Another way that companies can better address claims fraud is by promoting and providing excellent, proactive customer service, including resources that may alleviate the perceived motivation or pressure angle of the fraud triangle. For example, companies that front timely partial claims payments for home or business damage immediately after a storm—even when a loss is not fully documented and coverage determined—may lessen a claimant’s anxiety about immediate expenses after a serious loss and reduce that person’s motivation to file fake claims or request unduly high payment for damage.
Some concrete steps companies can take to speed the claims process and, ultimately, help minimize motivation for fraud can include developing clear and concise claims reporting forms, online claims submission process for immediate review, and issuing prefunded debit/credit cards for upfront emergency living and remediation expenses. Employee and customer service assistance hotlines and customer assistance representatives for specific claims—like nurse case managers to assist with back-to-work management in workers’ compensation cases—also can help reassure claimants that their claims will be taken care of, which in turn minimizes fraud temptation.

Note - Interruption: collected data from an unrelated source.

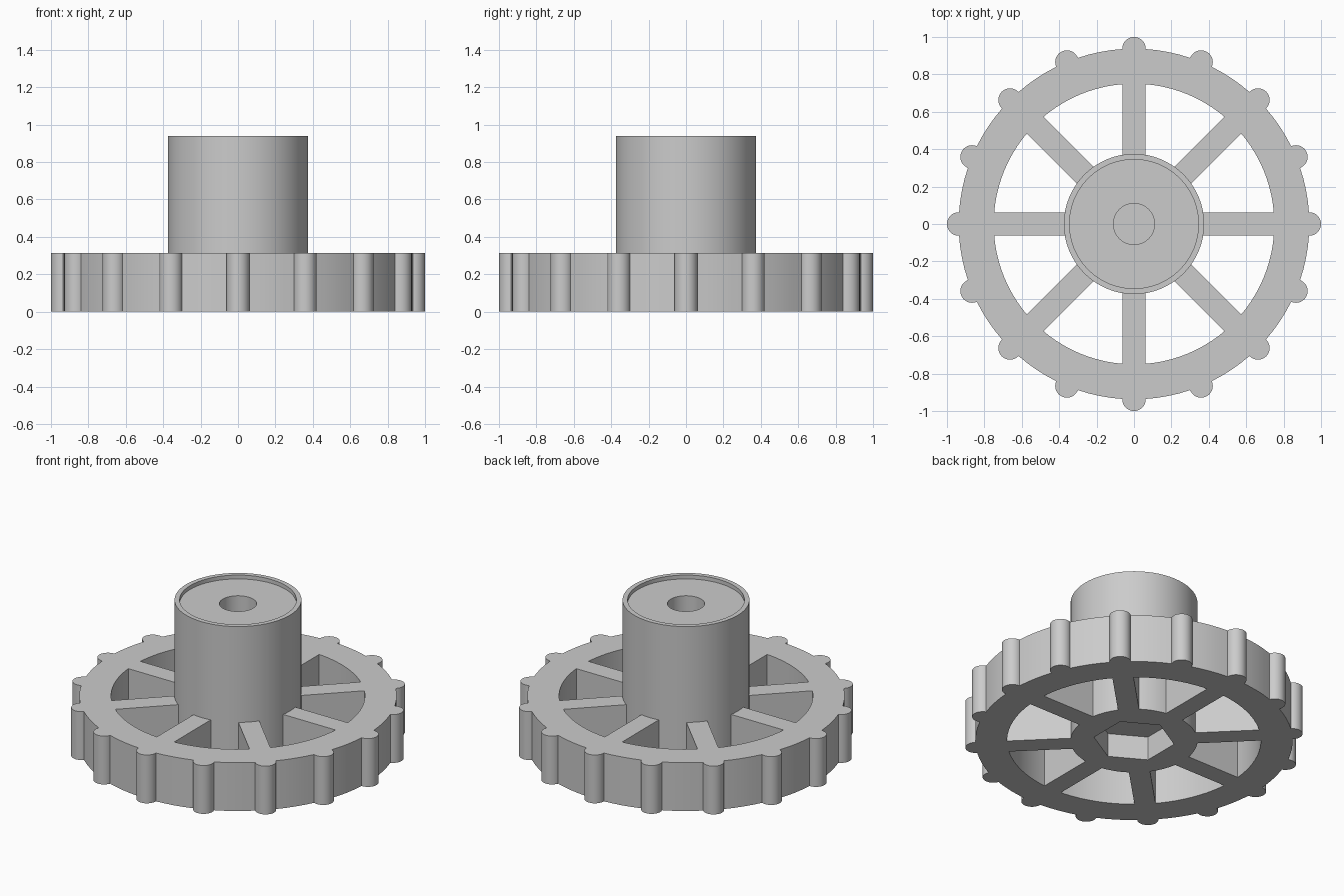
import bpy
import bmesh
from math import cos, sin, pi, radians
from mathutils import Matrix

cube = bpy.data.objects.get("Cube")
if cube:
    bpy.data.objects.remove(cube, do_unlink=True)

RIM_HEIGHT = 0.315
RIM_RADIUS = 0.9375
HUB_RADIUS = 0.375
HUB_HEIGHT = 0.94

grey = bpy.data.materials.new("plain grey")
grey.use_nodes = True
grey.diffuse_color = (0.6, 0.6, 0.6, 1)
grey.node_tree.nodes["Principled BSDF"].inputs["Base Color"].default_value = (0.6, 0.6, 0.6, 1)


def make_object(name, bm):
    bmesh.ops.recalc_face_normals(bm, faces=bm.faces)
    mesh = bpy.data.meshes.new(name)
    bm.to_mesh(mesh)
    bm.free()
    mesh.materials.append(grey)
    obj = bpy.data.objects.new(name, mesh)
    bpy.context.collection.objects.link(obj)
    return obj


def cylinder(name, radius, bottom, top, sides=64, centre=(0, 0), turn=0):
    """Upright prism or cylinder between two heights."""
    bm = bmesh.new()
    ring = [bm.verts.new((centre[0] + radius * cos(turn + 2 * pi * i / sides),
                          centre[1] + radius * sin(turn + 2 * pi * i / sides), bottom))
            for i in range(sides)]
    base = bm.faces.new(ring)
    top_part = bmesh.ops.extrude_face_region(bm, geom=[base])["geom"]
    moved = [v for v in top_part if isinstance(v, bmesh.types.BMVert)]
    bmesh.ops.translate(bm, verts=moved, vec=(0, 0, top - bottom))
    if not base.is_valid or len(bm.faces) < sides + 2:
        bm.faces.new(ring)
    return make_object(name, bm)


def spoke_bar(name, angle):
    """Radial bar reaching from inside the hub into the rim."""
    bm = bmesh.new()
    bmesh.ops.create_cube(bm, size=1, matrix=Matrix.Rotation(angle, 4, "Z")
                          @ Matrix.Translation((0.565, 0, RIM_HEIGHT / 2))
                          @ Matrix.Diagonal((0.42, 0.125, RIM_HEIGHT, 1)))
    return make_object(name, bm)


def combine(target, tool, operation):
    """Apply a boolean and remove the tool object."""
    mod = target.modifiers.new("join", "BOOLEAN")
    mod.operation = operation
    mod.solver = "EXACT"
    mod.object = tool
    bpy.context.view_layer.objects.active = target
    bpy.ops.object.modifier_apply(modifier=mod.name)
    bpy.data.objects.remove(tool, do_unlink=True)


# Toothed rim: disc with round teeth, opened in the middle, then spoked
wheel = cylinder("spoked_rim", RIM_RADIUS, 0, RIM_HEIGHT, 96)
for i in range(16):
    a = 2 * pi * i / 16
    tooth = cylinder("tooth", 0.0625, 0, RIM_HEIGHT, 32,
                     (RIM_RADIUS * cos(a), RIM_RADIUS * sin(a)), a)
    combine(wheel, tooth, "UNION")
combine(wheel, cylinder("opening", 0.75, -0.1, RIM_HEIGHT + 0.1, 96), "DIFFERENCE")
for i in range(8):
    combine(wheel, spoke_bar("spoke", 2 * pi * i / 8), "UNION")

# Hub: shallow top recess, blind round bore and hexagonal socket below
hub = cylinder("hub", HUB_RADIUS, 0, HUB_HEIGHT)
combine(hub, cylinder("recess", 0.345, HUB_HEIGHT - 0.025, HUB_HEIGHT + 0.1), "DIFFERENCE")
combine(hub, cylinder("bore", 0.11, 0.17, HUB_HEIGHT + 0.1, 48), "DIFFERENCE")
combine(hub, cylinder("hex_socket", 0.24, -0.1, 0.155, 6, turn=radians(30)), "DIFFERENCE")

# Smooth the round walls, keep hard edges
for obj in (wheel, hub):
    bpy.ops.object.select_all(action="DESELECT")
    obj.select_set(True)
    bpy.context.view_layer.objects.active = obj
    bpy.ops.object.shade_smooth_by_angle(angle=radians(30))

When an opportunity for fraud is identified and blocked so that fraud is either prevented or caught in an early stage, significant dollars, time, and effort are saved. Companies eliminate the need to reconstruct fraudulent transactions, track down the con, and pursue extensive efforts to reclaim overpaid funds. Eliminating opportunity for claims fraud requires maintaining solid internal controls and communicating policies to employees, vendors, and partner entities. Proactive auditing, frequent claims file peer reviews, and careful verification of all claims payments are foundational requirements that must be supported with sufficient monetary and human resources as well as by top levels of management. Fraud prevention expenses should be considered an investment, not simply a drain on resources.
A fraudster’s perception of opportunity not only can be based on circumstances and the physical environment but also is tied to whether the individual believes she will be caught. Fraud is less likely to occur in areas and in companies where there is an expectation and history of punishment. One suggestion frequently promoted by antifraud organizations is the establishment of fraud hotlines and whistleblowing mechanisms such as anonymous online fraud tip forms. Another is to release information to the public about specific prosecutions and punishment of fraudsters by specific companies. Highly publicizing fraud-fighting efforts and ensuring that fraud is seriously penalized not only will help limit the perceived opportunity for fraud, but also it can help build the insurer’s reputation as a company that cracks down on crime.
Understanding the Fraud Triangle Theory can be a powerful tool in claims fraud risk management and prevention. Removing just one element of the triangle reduces the likelihood and frequency of illegitimate claims or activities and, ultimately, will help improve the claims department’s bottom line.